Task statement:
Copy out every line of the data where the word "skin" is found.

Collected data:
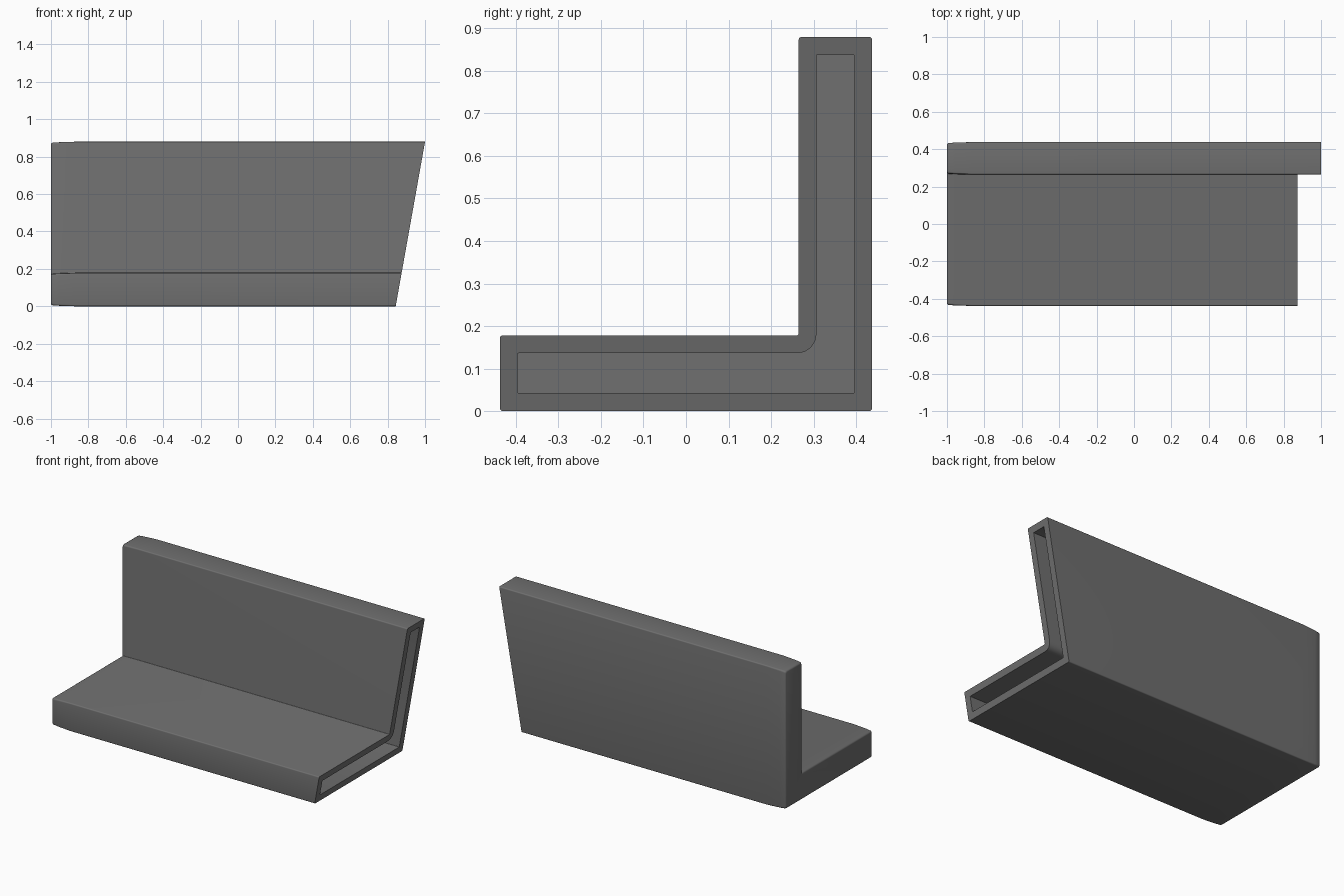
import bpy, bmesh, math
from mathutils import Vector

if "Cube" in bpy.data.objects:
    bpy.data.objects.remove(bpy.data.objects["Cube"])

HALF, TOP, STEP_Y, STEP_Z = 0.438, 0.88, 0.265, 0.178
WALL, SEGS = 0.042, 4


def l_profile(d, r_out, r_in):
    """L-shaped outline inset by d, with filleted corners, as (y, z) points."""
    c = [(-HALF + d, d), (HALF - d, d), (HALF - d, TOP - d),
         (STEP_Y + d, TOP - d), (STEP_Y + d, STEP_Z - d), (-HALF + d, STEP_Z - d)]
    c = [Vector(p) for p in c]
    pts = []
    for i, p in enumerate(c):
        u = (c[i - 1] - p).normalized()
        v = (c[(i + 1) % 6] - p).normalized()
        r = r_in if i == 4 else r_out
        center = p + r * (u + v)
        for k in range(SEGS + 1):
            t = math.pi / 2 * k / SEGS
            pts.append(center - r * (v * math.cos(t) + u * math.sin(t)))
    return pts


def slant(z):
    return 0.843 + (1.0 - 0.843) * z / TOP


bm = bmesh.new()


def ring(profile, x=None):
    return [bm.verts.new((slant(p.y) if x is None else x, p.x, p.y)) for p in profile]


# Outer skin from the softened closed end to the slanted mouth, then the cavity back in
rings = [
    ring(l_profile(0.013, 0.010, 0.004), -1.0),
    ring(l_profile(0.008, 0.011, 0.004), -0.9975),
    ring(l_profile(0.005, 0.011, 0.004), -0.992),
    ring(l_profile(0.003, 0.009, 0.004), -0.96),
    ring(l_profile(0.0, 0.007, 0.004), -0.87),
    ring(l_profile(0.0, 0.007, 0.004)),
    ring(l_profile(WALL, 0.002, 0.045)),
    ring(l_profile(WALL, 0.002, 0.045), -1.0 + WALL),
]
n = len(rings[0])
for a, b in zip(rings, rings[1:]):
    for i in range(n):
        j = (i + 1) % n
        bm.faces.new((a[i], a[j], b[j], b[i]))

# End wall, outside and inside
bm.faces.new(rings[0])
bm.faces.new(rings[-1])
bmesh.ops.recalc_face_normals(bm, faces=bm.faces)

mesh = bpy.data.meshes.new("hollow_angle_shell")
bm.to_mesh(mesh)
bm.free()
shell = bpy.data.objects.new("hollow_angle_shell", mesh)
bpy.context.collection.objects.link(shell)

# Dark grey finish
dark = bpy.data.materials.new("dark_grey")
dark.diffuse_color = (0.16, 0.16, 0.16, 1.0)
dark.use_nodes = True
dark.node_tree.nodes["Principled BSDF"].inputs["Base Color"].default_value = dark.diffuse_color
mesh.materials.append(dark)

bpy.context.view_layer.objects.active = shell
shell.select_set(True)
bpy.ops.object.shade_smooth_by_angle(angle=math.radians(35))
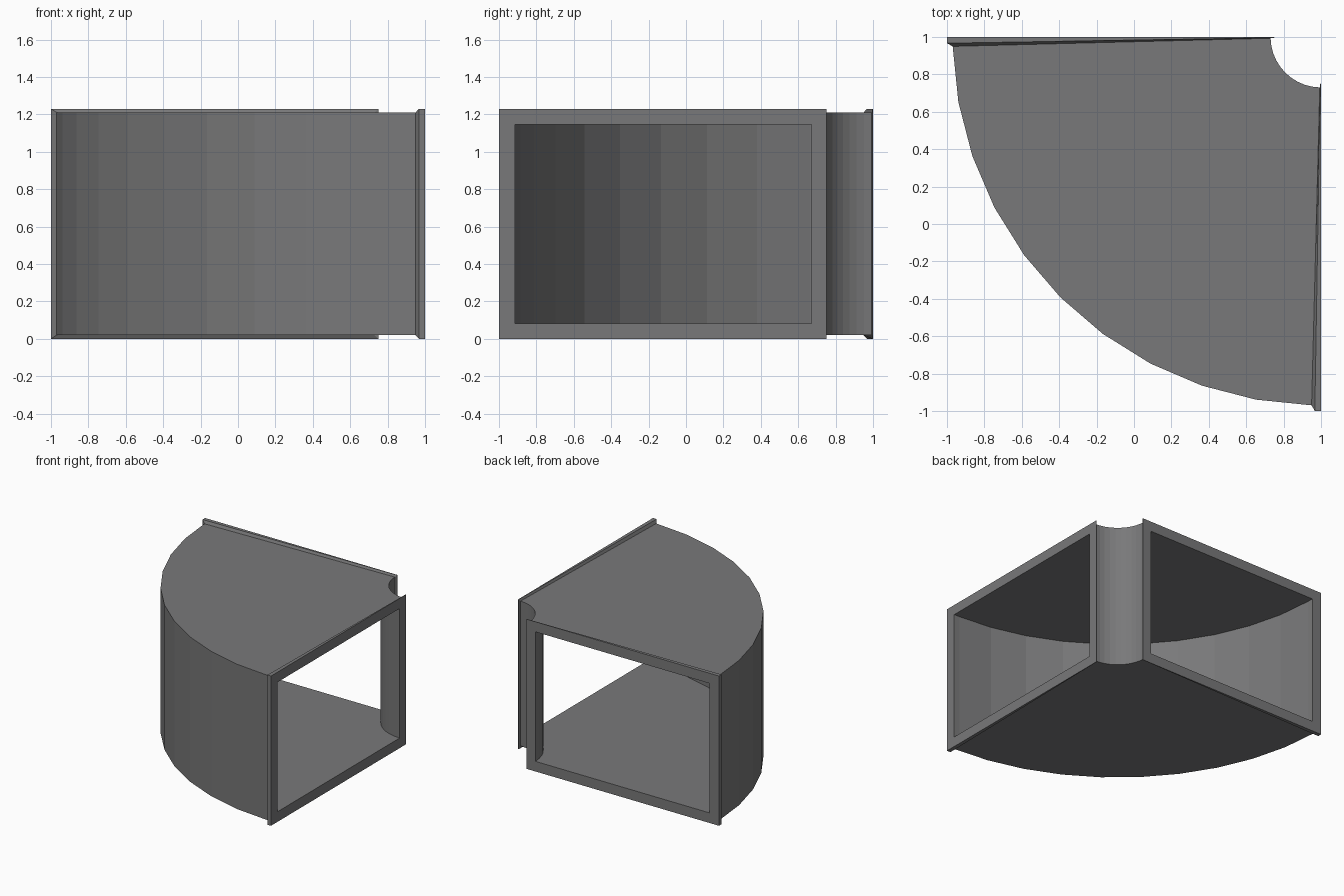
import bpy, bmesh, math

if "Cube" in bpy.data.objects:
    bpy.data.objects.remove(bpy.data.objects["Cube"])

# Flat sheet-metal grey
grey = bpy.data.materials.new("duct grey")
grey.diffuse_color = (0.19, 0.19, 0.193, 1)
grey.use_nodes = True
grey.node_tree.nodes["Principled BSDF"].inputs["Base Color"].default_value = grey.diffuse_color

CX, CY, HEIGHT = 1.0, 1.0, 1.23     # bend axis and overall height
FLANGE, BODY = 0.95, 1.47           # degrees where flange rim and body begin
STEPS = 10                          # facets round the bend


def rect(r0, r1, z0, z1):
    return [(r0, z0), (r1, z0), (r1, z1), (r0, z1)]


rim = rect(0.25, 2.0, 0.0, HEIGHT)              # flange outline
skin = rect(0.27, 1.97, 0.02, HEIGHT - 0.02)    # body outline
bore = rect(0.33, 1.915, 0.083, HEIGHT - 0.083)  # open passage

# Cross-sections round the quarter turn: flange, body, flange
stations = [(0, rim), (FLANGE, rim)]
stations += [(BODY + (90 - 2 * BODY) * i / STEPS, skin) for i in range(STEPS + 1)]
stations += [(90 - FLANGE, rim), (90, rim)]

bm = bmesh.new()


def ring(profile, degrees):
    a = math.radians(degrees)
    return [bm.verts.new((CX - r * math.cos(a), CY - r * math.sin(a), z))
            for r, z in profile]


def bridge(a, b):
    for i in range(4):
        j = (i + 1) % 4
        bm.faces.new((a[i], a[j], b[j], b[i]))


outer = [ring(p, d) for d, p in stations]
inner = [ring(bore, d) for d, p in stations]

# Outer and inner walls
for rings in (outer, inner):
    for a, b in zip(rings, rings[1:]):
        bridge(a, b)

# Flat frames at both open ends
for k in (0, -1):
    bridge(outer[k], inner[k])

bmesh.ops.recalc_face_normals(bm, faces=bm.faces)
mesh = bpy.data.meshes.new("duct_elbow")
bm.to_mesh(mesh)
bm.free()
mesh.materials.append(grey)
duct = bpy.data.objects.new("duct_elbow", mesh)
bpy.context.collection.objects.link(duct)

Answer section:
# Outer skin from the softened closed end to the slanted mouth, then the cavity back in
skin = rect(0.27, 1.97, 0.02, HEIGHT - 0.02)    # body outline
stations += [(BODY + (90 - 2 * BODY) * i / STEPS, skin) for i in range(STEPS + 1)]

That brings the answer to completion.